We have learned from this story that the Government can write the most elaborate regulations, but there are human limits that must be set by ethics; and a good ethics in a professional context most come from within the profession, and so our major recommendation had to do with changing education and the incentives for scientists and medical investigators, so as to make ethics central to their profession.
We had some success from these recommendations, but we still have a long way to go.
Thank you very much.” Ruth R. Faden
I believe that there is further to go now than there was in 1998.
It is often proposed by nuclear industry and its advocates that the only ones entitled to speak on matters relating to unconsented public exposures to ionising radiation are industry qualified nuclear experts.
Nuclear experts, history reveals, do not, by dint of their understanding of the atom, have any more or less native insight into the ethics of their undertakings than other person who is a layperson in the realm of ethics.
If I want electricity, I am not consenting to the compulsory inclusion of Cesium 137 and Iodine 131 into my food and drink.

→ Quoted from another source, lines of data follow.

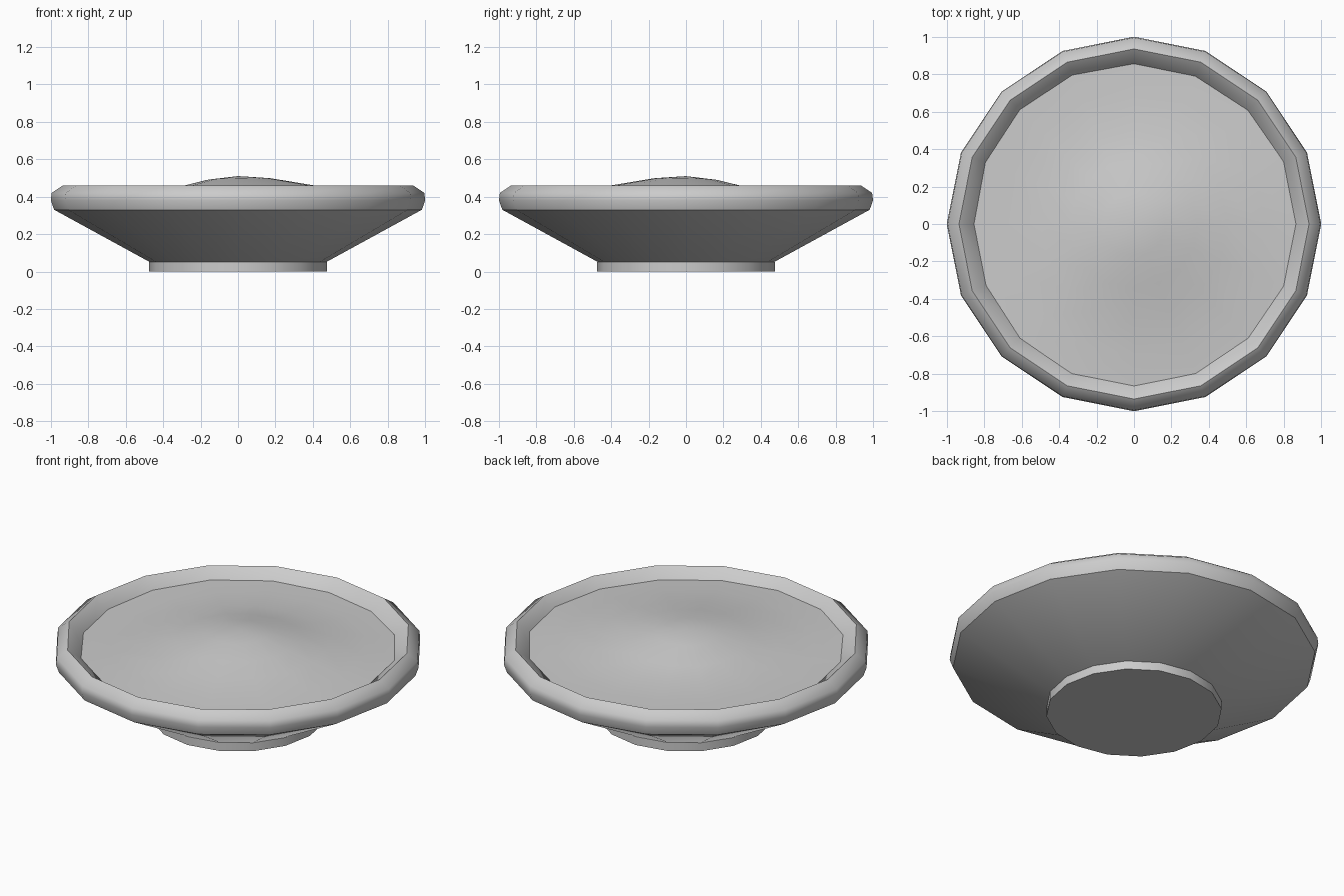
import bpy
import bmesh
from math import sin, cos, pi, exp, radians

cube = bpy.data.objects.get("Cube")
if cube:
    bpy.data.objects.remove(cube, do_unlink=True)

SIDES = 16

grey = bpy.data.materials.new("plain_grey")
grey.use_nodes = True
colour = (0.6, 0.6, 0.6, 1)
grey.diffuse_color = colour
grey.node_tree.nodes["Principled BSDF"].inputs["Base Color"].default_value = colour


def finish(name, bm, smooth_angle):
    bmesh.ops.recalc_face_normals(bm, faces=bm.faces)
    mesh = bpy.data.meshes.new(name)
    bm.to_mesh(mesh)
    bm.free()
    mesh.materials.append(grey)
    obj = bpy.data.objects.new(name, mesh)
    bpy.context.collection.objects.link(obj)
    bpy.ops.object.select_all(action='DESELECT')
    obj.select_set(True)
    bpy.context.view_layer.objects.active = obj
    bpy.ops.object.shade_smooth_by_angle(angle=radians(smooth_angle))
    return obj


def add_ring(bm, radius, height):
    """One ring of vertices; height may be a number or a function of (r, angle)."""
    ring = []
    for i in range(SIDES):
        a = 2 * pi * i / SIDES
        z = height(radius, a) if callable(height) else height
        ring.append(bm.verts.new((radius * cos(a), radius * sin(a), z)))
    return ring


def bridge(bm, low, high):
    for i in range(SIDES):
        j = (i + 1) % SIDES
        bm.faces.new((low[i], low[j], high[j], high[i]))


def lathe(name, profile, closed=False, cap=False, smooth_angle=55):
    bm = bmesh.new()
    rings = [add_ring(bm, r, z) for r, z in profile]
    for low, high in zip(rings, rings[1:]):
        bridge(bm, low, high)
    if closed:
        bridge(bm, rings[-1], rings[0])
    if cap:
        bm.faces.new(rings[0])
        bm.faces.new(rings[-1])
    return finish(name, bm, smooth_angle)


# Foot and flared bowl
lathe("foot", [(0.475, 0), (0.475, 0.05)], cap=True)
lathe("bowl", [(0.47, 0.05), (0.982, 0.33)], cap=True)

# Rounded rim with an inward sloping lip
lathe("rim", [(0.982, 0.33), (1.0, 0.38), (0.995, 0.42), (0.935, 0.46),
              (0.80, 0.36), (0.80, 0.33)], closed=True)


# Uneven mound filling the bowl, leaning towards the front left
def mound(r, a):
    spread = 0.43 + 0.09 * cos(a + pi / 4)
    ripple = 0.006 * sin(3 * a + 1) * min(r, 0.6)
    return 0.403 + 0.107 * exp(-(r / spread) ** 2) + ripple


bm = bmesh.new()
rings = [add_ring(bm, r, mound) for r in (0.865, 0.7, 0.5, 0.34, 0.17)]
for outer, inner in zip(rings, rings[1:]):
    bridge(bm, outer, inner)
peak = bm.verts.new((0, 0, 0.51))
for i in range(SIDES):
    bm.faces.new((rings[-1][i], rings[-1][(i + 1) % SIDES], peak))
finish("soil_fill", bm, 60)
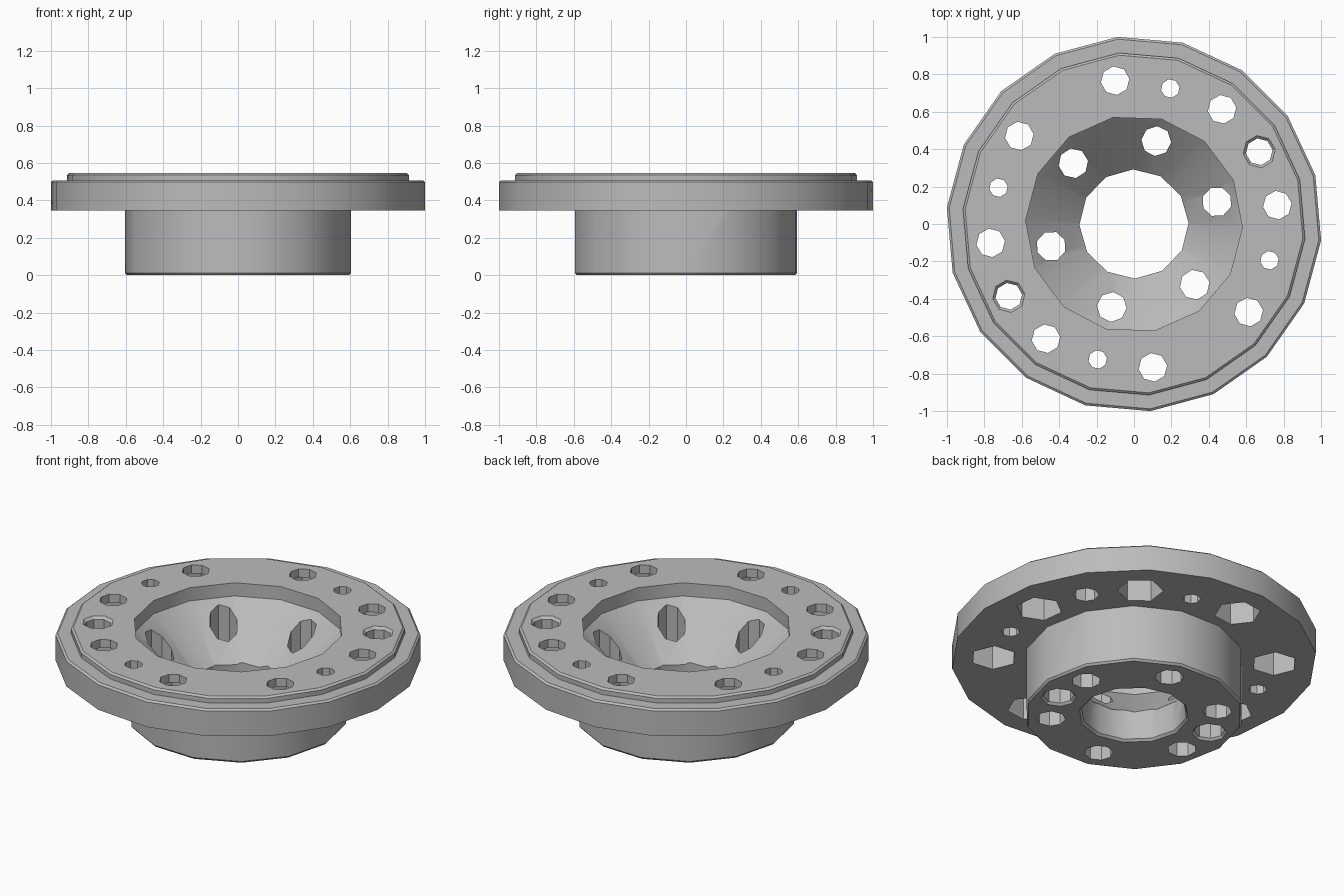
import bpy, bmesh, math

cube = bpy.data.objects.get("Cube")
if cube:
    bpy.data.objects.remove(cube, do_unlink=True)

grey = bpy.data.materials.new("plain_grey")
grey.use_nodes = True
grey.diffuse_color = (0.5, 0.5, 0.5, 1)
grey.node_tree.nodes["Principled BSDF"].inputs["Base Color"].default_value = (0.5, 0.5, 0.5, 1)


def lathe(name, profile, sides, turn=0.0, radius=0.0, angle=0.0):
    """Closed solid of revolution; profile is (r, z) from bottom to top."""
    cx = radius * math.cos(math.radians(angle))
    cy = radius * math.sin(math.radians(angle))
    bm = bmesh.new()
    rings = []
    for r, z in profile:
        ring = []
        for i in range(sides):
            a = math.radians(turn) + math.tau * i / sides
            ring.append(bm.verts.new((cx + r * math.cos(a), cy + r * math.sin(a), z)))
        rings.append(ring)
    for low, high in zip(rings, rings[1:]):
        for i in range(sides):
            j = (i + 1) % sides
            bm.faces.new((low[i], low[j], high[j], high[i]))
    bm.faces.new(rings[0][::-1])
    bm.faces.new(rings[-1])
    mesh = bpy.data.meshes.new(name)
    bm.to_mesh(mesh)
    bm.free()
    mesh.materials.append(grey)
    obj = bpy.data.objects.new(name, mesh)
    bpy.context.collection.objects.link(obj)
    return obj


def combine(body, tool, operation):
    """Apply one boolean and discard the tool."""
    tool.hide_render = True
    mod = body.modifiers.new("cut", "BOOLEAN")
    mod.operation = operation
    mod.solver = "EXACT"
    mod.object = tool
    bpy.context.view_layer.objects.active = body
    bpy.ops.object.modifier_apply(modifier=mod.name)
    bpy.data.objects.remove(tool, do_unlink=True)


def cut(profile, sides, turn=0.0, radius=0.0, angle=0.0):
    combine(body, lathe("cutter", profile, sides, turn, radius, angle), "DIFFERENCE")


BASE, LEDGE, TOP = 0.345, 0.507, 0.545
HUB_TURN = -1.8

# Flange with a raised, chamfered lip
body = lathe("flanged_hub", [(1.004, BASE), (1.004, LEDGE - 0.01), (0.992, LEDGE),
                             (0.918, LEDGE), (0.918, TOP - 0.01), (0.906, TOP)], 18, 15)

# Hub below the flange
hub = lathe("hub", [(0.595, 0), (0.605, 0.012), (0.605, 0.4)], 14, HUB_TURN)
combine(body, hub, "UNION")

# Bowl, centre bore and the chamfer at its mouth
cut([(0.27, 0.17), (0.58, 0.465), (0.58, 0.7)], 14, HUB_TURN)
cut([(0.315, -0.01), (0.292, 0.013), (0.292, 0.3)], 12, 1)

# Flange bolt holes with hexagonal nut pockets underneath
for half in (0, 180):
    for a in (7.5, 52.5, 97.5, 142.5):
        angle = a + half
        cut([(0.077, 0.2), (0.077, 0.7)], 8, angle, 0.773, angle)
        cut([(0.128, 0.2), (0.128, 0.495)], 6, angle + 90, 0.773, angle)
    # Countersunk dowel hole
    cut([(0.072, 0.2), (0.072, TOP - 0.015), (0.1, TOP + 0.013)], 8, 8, 0.773, 30 + half)
    # Blind chamfered socket in the hub underside
    cut([(0.108, -0.01), (0.085, 0.013), (0.085, 0.15)], 8, 0, 0.457, 165 + half)

# Small flange holes
for k in range(4):
    cut([(0.05, 0.2), (0.05, 0.7)], 8, 10, 0.75, 75 + 90 * k)

# Hub holes opening into the bowl
for k in range(6):
    angle = 15 + 60 * k
    cut([(0.08, -0.1), (0.08, 0.5)], 8, angle + 10, 0.459, angle)

# Finish with one material and sharp edges kept
body.data.materials.clear()
body.data.materials.append(grey)
for poly in body.data.polygons:
    poly.material_index = 0
bpy.ops.object.select_all(action="DESELECT")
body.select_set(True)
bpy.context.view_layer.objects.active = body
bpy.ops.object.shade_smooth_by_angle(angle=math.radians(32))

I am not consenting to the undisclosed emission of inhalant reactor created and released radionuclides.
I am not not consenting to government funded deceptive animal experiments which aim to falsely show that alpha and beta emitters embedded into human tissue as a result of compulsory nuclear emissions, merely act in a way similar to that of the ultra low dose external photon radiation.
I would, if I had the rights of an American, demand the establishment of a permanent ethics committee to ensure that critical radiological information was released to the people of America and the world. And to ensure that never again would citizens be kept in the dark to save nuclear authorities time, trouble, humiliation or profit. And I would press for the amendment of the applicable laws so as to ensure that if there is right to self determination in the USA, that right should extend to the right to know one’s exposure dose from nuclear industry emissions. No matter where in the world the point of origin of those emissions lies.
I would also push the United States to ensure that countries with which it has relationships involving nuclear treaties and technical exchanges be pressured to adopt the same level of openness.
The question is not technical. It is moral.
To which the NRC would reply “Give us a break, Japan is trying its best to resolve a crisis.”
But I thought the reactors are in Cold Shut Down? What’s the full story?
“Sorry we can’t tell you.”
How does zirconium behave in the plasma state?
“Find out for yourself”.